Dairy farming in Inniskeen, Co. Monaghan, Gavin Courtney milks a herd of 60 predominately British Friesian cows under a spring and autumn-calving system.
In autumn, approximately 20% of the herd calves down, with the remaining cows calving in the springtime.
Gavin operates a grass-based system and aims to have all calved cows out to grass as early as possible in spring. This depends on weather conditions and the level of grass available on the farm.
While the dairy operation is the main enterprise on the holding, Gavin also introduces a Limousin bull to clean up during the breeding season and finishes a number of heifers and bullocks on the farm.
Heifers are finished at 22-26 months, while the bullocks are slaughtered aged 26-27 months. Currently, Gavin is milking approximately 24 cows with a further five cows to be dried off in the near future.
The bulk of the spring calving will take place in February and March and the Monaghan-based farmer aims to have all cows calved by mid-to-late March.
For the majority of the time, Gavin is the only labour unit on the farm, but he also has help from his uncle, Martin, at the busy times of the year.
Tackling a rising cell count
Recently, Gavin was faced with tackling an increasing somatic cell count (SCC) which was spiraling out of control. However, after learning about Saber SCC, Gavin achieved instant results.
“My cell count was gone up over 350,000 and it was costing me money. I was looking one day on Facebook and I just happened to come across the Saber units.
“It was starting to become a big problem; I had a lot of mastitis in the springtime and I couldn’t get to the bottom of it. I had high cows that I thought weren’t high at all and ones that never had mastitis that had a high cell count,” he added.
Initially, Gavin had concerns whether the units would work in his parlour, as there are no milk jars located on each unit; however, the Saber units work on the pipes so this was not an issue.
“I rang to inquire the next day and I decided I’d fit them. And – straight away – I thought they were a great job. Before I installed them, the cell count was 355,000 and within three weeks it was down to 55,000.
“I started eliminating cows that were lighting up red and amber. It means a lot that I’m able to identify the problem straight away.
“It’s handy because it tells me there and then that I have a problem and I can take action straight away if a cow’s cell count is high.
“When you put the clusters on the cows, the lights on the unit light up white. Within two minutes it takes a reading. If they were lighting up green that indicates that the cell count is under 200,000,” the Monaghan man explained.
Since installing the four Saber SCC units in his parlour, Gavin has witnessed a massive reduction in SCC and it’s currently running at just 25,000 cells/ml.

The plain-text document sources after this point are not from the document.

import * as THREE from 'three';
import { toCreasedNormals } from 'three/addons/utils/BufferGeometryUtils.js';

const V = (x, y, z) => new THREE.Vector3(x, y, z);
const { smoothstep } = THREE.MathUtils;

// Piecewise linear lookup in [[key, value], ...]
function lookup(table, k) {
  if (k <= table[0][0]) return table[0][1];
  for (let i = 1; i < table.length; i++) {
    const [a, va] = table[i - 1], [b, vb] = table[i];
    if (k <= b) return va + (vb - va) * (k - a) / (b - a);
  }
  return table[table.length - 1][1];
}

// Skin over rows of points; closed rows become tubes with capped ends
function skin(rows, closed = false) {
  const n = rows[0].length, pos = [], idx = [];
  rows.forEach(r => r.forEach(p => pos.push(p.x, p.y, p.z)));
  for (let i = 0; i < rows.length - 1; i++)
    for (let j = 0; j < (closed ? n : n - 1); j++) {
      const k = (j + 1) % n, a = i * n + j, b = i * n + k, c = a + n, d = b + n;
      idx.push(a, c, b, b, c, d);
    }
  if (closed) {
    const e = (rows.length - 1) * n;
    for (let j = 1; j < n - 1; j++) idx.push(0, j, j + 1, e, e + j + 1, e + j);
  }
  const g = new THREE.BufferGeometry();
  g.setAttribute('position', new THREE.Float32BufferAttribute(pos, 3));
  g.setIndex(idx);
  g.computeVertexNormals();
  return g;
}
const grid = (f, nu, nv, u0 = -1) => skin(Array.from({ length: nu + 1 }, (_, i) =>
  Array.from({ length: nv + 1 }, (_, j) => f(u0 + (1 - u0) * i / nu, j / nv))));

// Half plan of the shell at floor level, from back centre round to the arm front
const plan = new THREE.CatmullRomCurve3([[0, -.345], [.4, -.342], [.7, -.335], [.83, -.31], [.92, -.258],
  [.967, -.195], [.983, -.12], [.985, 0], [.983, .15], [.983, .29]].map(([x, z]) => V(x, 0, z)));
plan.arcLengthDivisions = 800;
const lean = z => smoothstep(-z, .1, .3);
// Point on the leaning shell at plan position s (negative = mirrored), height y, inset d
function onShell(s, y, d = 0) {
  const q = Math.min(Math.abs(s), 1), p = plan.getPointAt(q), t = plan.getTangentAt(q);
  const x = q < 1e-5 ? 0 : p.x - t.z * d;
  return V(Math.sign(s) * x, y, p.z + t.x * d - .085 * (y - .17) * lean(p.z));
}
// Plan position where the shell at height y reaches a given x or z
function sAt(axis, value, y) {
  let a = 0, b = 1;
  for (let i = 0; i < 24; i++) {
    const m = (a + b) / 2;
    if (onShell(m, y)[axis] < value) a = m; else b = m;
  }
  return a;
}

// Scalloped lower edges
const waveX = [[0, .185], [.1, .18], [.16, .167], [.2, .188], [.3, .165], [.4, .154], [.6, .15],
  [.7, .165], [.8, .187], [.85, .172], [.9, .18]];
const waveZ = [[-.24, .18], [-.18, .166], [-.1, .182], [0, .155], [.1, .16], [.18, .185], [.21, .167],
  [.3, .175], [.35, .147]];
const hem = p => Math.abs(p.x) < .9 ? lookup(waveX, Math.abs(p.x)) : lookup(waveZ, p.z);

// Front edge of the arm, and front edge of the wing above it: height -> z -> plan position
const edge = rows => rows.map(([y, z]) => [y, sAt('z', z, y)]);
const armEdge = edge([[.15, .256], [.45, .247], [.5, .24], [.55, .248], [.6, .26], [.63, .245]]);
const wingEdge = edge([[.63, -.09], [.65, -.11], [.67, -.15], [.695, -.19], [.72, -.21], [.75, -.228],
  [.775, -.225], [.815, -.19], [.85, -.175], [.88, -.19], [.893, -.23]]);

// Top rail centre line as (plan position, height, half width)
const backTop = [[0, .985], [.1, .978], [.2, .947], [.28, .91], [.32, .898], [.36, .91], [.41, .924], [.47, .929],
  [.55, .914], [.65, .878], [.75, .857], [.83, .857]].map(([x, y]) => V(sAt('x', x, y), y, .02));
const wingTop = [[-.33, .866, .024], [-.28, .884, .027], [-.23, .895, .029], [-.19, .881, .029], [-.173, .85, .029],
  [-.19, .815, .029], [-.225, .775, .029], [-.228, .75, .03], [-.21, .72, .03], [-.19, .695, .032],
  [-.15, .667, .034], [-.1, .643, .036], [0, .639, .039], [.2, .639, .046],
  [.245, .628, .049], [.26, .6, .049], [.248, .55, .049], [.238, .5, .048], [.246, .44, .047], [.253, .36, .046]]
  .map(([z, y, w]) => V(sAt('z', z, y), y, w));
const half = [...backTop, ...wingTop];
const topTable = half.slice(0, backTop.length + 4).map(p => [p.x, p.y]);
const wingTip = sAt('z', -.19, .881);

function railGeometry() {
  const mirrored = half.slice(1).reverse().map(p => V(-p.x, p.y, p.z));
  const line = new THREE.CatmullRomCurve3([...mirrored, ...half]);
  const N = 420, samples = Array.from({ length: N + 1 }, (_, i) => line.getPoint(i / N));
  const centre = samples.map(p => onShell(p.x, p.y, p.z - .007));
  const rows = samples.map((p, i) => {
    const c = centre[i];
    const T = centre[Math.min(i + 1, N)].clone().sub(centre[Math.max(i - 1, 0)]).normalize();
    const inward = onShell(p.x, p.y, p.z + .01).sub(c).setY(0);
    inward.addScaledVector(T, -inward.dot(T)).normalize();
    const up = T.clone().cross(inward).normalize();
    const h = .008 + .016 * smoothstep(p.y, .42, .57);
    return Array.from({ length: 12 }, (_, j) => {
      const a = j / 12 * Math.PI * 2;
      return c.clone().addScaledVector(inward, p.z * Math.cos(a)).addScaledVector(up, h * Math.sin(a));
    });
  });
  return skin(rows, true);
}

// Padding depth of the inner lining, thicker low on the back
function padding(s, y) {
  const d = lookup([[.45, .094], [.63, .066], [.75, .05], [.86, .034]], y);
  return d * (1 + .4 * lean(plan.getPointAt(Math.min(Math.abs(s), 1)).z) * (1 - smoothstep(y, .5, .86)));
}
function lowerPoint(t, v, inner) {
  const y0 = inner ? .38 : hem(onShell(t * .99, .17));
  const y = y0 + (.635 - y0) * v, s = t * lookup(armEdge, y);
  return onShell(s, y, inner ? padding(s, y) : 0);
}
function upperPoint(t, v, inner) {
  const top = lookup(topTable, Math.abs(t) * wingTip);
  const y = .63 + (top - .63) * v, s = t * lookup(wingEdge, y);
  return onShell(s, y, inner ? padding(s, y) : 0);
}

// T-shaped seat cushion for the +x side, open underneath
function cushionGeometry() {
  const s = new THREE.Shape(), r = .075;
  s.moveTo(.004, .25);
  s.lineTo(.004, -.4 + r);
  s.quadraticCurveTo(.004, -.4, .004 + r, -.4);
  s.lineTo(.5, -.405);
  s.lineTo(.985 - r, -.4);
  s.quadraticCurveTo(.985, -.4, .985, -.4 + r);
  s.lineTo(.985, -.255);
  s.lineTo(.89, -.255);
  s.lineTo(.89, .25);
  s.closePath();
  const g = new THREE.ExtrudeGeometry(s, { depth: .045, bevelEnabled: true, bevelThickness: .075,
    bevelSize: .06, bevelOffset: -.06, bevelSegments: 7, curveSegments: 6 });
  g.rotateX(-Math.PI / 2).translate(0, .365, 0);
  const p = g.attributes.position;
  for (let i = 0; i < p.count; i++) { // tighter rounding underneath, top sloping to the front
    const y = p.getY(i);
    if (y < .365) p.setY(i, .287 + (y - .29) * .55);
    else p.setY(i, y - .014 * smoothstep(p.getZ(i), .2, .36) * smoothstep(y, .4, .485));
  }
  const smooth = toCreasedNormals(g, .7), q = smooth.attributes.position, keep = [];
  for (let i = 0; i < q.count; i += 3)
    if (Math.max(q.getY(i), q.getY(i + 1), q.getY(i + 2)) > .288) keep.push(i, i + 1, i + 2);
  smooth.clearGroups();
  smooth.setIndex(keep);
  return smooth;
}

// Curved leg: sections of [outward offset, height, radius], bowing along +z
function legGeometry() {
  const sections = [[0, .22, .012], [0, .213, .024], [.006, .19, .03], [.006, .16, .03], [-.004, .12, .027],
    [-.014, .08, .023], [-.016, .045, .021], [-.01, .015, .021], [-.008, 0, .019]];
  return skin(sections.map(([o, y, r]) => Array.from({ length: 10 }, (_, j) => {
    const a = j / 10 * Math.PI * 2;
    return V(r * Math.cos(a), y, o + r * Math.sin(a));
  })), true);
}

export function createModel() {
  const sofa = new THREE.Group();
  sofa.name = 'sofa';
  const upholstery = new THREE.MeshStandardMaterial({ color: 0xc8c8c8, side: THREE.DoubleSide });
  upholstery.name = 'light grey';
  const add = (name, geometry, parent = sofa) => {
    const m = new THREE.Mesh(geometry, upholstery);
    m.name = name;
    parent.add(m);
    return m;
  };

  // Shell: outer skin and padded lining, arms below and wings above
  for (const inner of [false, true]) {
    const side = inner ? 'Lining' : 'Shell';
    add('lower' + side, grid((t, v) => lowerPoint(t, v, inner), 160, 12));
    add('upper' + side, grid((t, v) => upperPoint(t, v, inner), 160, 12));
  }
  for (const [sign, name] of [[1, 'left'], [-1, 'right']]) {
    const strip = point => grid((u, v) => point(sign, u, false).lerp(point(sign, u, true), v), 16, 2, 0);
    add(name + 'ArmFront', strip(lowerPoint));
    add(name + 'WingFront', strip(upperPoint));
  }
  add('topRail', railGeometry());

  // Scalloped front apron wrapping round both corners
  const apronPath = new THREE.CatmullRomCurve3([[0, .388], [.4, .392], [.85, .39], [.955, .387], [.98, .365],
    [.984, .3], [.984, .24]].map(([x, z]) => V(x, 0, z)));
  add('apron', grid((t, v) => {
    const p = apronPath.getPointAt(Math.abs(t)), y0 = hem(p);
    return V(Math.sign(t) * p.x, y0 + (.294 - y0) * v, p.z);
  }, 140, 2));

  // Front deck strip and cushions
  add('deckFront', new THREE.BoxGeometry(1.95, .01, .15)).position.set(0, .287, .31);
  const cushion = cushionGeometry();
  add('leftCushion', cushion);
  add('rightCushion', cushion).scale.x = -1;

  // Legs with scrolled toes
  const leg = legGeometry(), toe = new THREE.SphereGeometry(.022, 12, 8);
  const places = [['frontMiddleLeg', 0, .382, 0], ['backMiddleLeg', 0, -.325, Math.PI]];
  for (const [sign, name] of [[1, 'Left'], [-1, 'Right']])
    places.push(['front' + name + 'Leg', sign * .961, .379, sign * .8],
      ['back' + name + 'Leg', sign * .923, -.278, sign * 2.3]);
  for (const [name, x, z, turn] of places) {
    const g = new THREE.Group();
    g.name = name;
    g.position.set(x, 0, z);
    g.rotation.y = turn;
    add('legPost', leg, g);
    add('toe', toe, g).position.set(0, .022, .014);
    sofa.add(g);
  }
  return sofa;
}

Dealing with the problem
When a problem cow has been identified by the system lighting amber or red, Gavin takes immediate action.
“If they had mastitis I would tube them and apply the Uddermint cream. This cream is handy because there is no withdrawal.
“I would keep applying this cream morning and evening for a few days. This keeps the swelling down and it would be well down within a few days,” he explained.
Strict hygiene practices are also implemented on the farm. When cows are housed, cubicles are swept down morning and evening, while lime is also spread on the mats. Cows’ teat are also washed and dried before milking.
‘A great job’
Crediting the system for helping him to tackle high SCC levels on his farm, he said: “I think the Saber units are a great job; it was the only way to get to the bottom of it.
“It’s a much better system than milk recording because it gives the results there and then; if you are milk recording, it would take a few days to get the results.
“Overall, I would recommend the Saber units to any dairy farmer; I think they are a great job and I’m very happy with them and I would have put them in years ago if I had known about them.
“It’s very handy to have in the winter months because you could have more mastitis problems because cows are inside and they could get mastitis quicker,” he concluded.